Here are a few thoughts that I have gathered from reviewing these customer experience management models:
- Seek to understand your customer deeply and with great empathy.
- Acknowledge that the CX process is continuous – that it requires consistent effort and is never complete.
- Be agile about CX – take continuous action – and evaluate the results and make adjustments.
- Make CX a part of your project’s mission.
- Ensure that team members have a minimum level of CX skills, emphasize CX skills regularly.
- Pay attention to alignment of the CX vision of your organization and the CX vision you set for the project.
- Find a way to collect data on the CX experience on your project, and analyze and discuss it with your team.
- Identify and prioritize customer touch points on your projects. Set some benchmarks for performance on each.
Everyone on the team must recognize that your project exists to serve the customer.
Applying Customer Experience Management Models in Project Management
With some background and awareness, you can now borrow any approaches that resonate the most.
In moving forward, stick to the mantra of keeping it simple! The approaches in the customer experience management models outlined usually support larger, more complex organizations than your projects.

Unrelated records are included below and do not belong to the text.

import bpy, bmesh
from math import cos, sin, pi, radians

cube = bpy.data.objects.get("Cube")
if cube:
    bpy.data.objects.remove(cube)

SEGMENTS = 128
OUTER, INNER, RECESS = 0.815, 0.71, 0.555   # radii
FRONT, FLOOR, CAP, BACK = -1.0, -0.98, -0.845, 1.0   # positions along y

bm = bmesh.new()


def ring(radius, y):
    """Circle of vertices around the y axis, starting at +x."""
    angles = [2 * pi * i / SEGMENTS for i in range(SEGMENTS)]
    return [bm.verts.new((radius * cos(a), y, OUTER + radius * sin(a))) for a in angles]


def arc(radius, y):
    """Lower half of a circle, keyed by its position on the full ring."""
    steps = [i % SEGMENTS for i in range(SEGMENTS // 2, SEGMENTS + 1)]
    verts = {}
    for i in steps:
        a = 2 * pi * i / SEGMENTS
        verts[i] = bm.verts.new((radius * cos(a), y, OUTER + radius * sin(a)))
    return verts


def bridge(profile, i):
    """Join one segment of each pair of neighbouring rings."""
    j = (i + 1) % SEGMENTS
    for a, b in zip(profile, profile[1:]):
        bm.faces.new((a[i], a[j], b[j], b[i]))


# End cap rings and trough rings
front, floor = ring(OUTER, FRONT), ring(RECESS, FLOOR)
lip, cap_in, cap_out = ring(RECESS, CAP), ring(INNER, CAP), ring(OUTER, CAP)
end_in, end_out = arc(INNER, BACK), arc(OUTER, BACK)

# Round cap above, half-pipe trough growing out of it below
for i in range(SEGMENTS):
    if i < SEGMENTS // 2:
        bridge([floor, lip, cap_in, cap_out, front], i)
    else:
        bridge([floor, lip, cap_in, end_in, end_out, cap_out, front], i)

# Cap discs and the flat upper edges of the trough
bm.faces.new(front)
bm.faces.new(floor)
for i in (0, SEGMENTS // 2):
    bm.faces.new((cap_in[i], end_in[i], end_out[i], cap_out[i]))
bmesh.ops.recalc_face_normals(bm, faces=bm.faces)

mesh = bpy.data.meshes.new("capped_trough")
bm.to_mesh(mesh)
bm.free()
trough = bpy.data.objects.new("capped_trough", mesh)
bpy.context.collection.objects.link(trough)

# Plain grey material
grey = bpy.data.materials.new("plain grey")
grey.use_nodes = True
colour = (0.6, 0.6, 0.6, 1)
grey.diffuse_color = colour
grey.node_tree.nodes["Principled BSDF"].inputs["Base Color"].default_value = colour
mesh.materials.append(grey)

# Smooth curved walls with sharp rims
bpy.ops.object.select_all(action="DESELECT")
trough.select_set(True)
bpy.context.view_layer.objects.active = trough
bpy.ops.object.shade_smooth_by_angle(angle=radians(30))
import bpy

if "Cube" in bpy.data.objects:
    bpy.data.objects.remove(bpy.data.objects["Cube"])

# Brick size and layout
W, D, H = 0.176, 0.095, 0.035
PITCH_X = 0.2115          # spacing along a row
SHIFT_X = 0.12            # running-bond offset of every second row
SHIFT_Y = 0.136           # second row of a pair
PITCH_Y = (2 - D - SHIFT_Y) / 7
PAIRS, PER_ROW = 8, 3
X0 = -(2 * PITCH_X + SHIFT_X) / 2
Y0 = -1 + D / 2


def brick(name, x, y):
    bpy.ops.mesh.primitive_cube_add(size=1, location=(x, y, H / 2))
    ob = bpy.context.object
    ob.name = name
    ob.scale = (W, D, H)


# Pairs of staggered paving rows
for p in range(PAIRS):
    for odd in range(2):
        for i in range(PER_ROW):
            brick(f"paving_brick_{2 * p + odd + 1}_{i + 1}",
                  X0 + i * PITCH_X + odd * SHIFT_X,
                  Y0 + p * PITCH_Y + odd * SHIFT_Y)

However, that’s what borrowing from best practices does – it gives you the opportunity to see how something is done at the extremes, and then to borrow a few best practices and apply them.
Apply something new on your project to enhance your customer’s experience! Ensure that everyone on the team buys in and recognizes that the customer is the reason for the project and that to serve the customer is the reason everyone is there.
I recommend these strategy resources (paid link):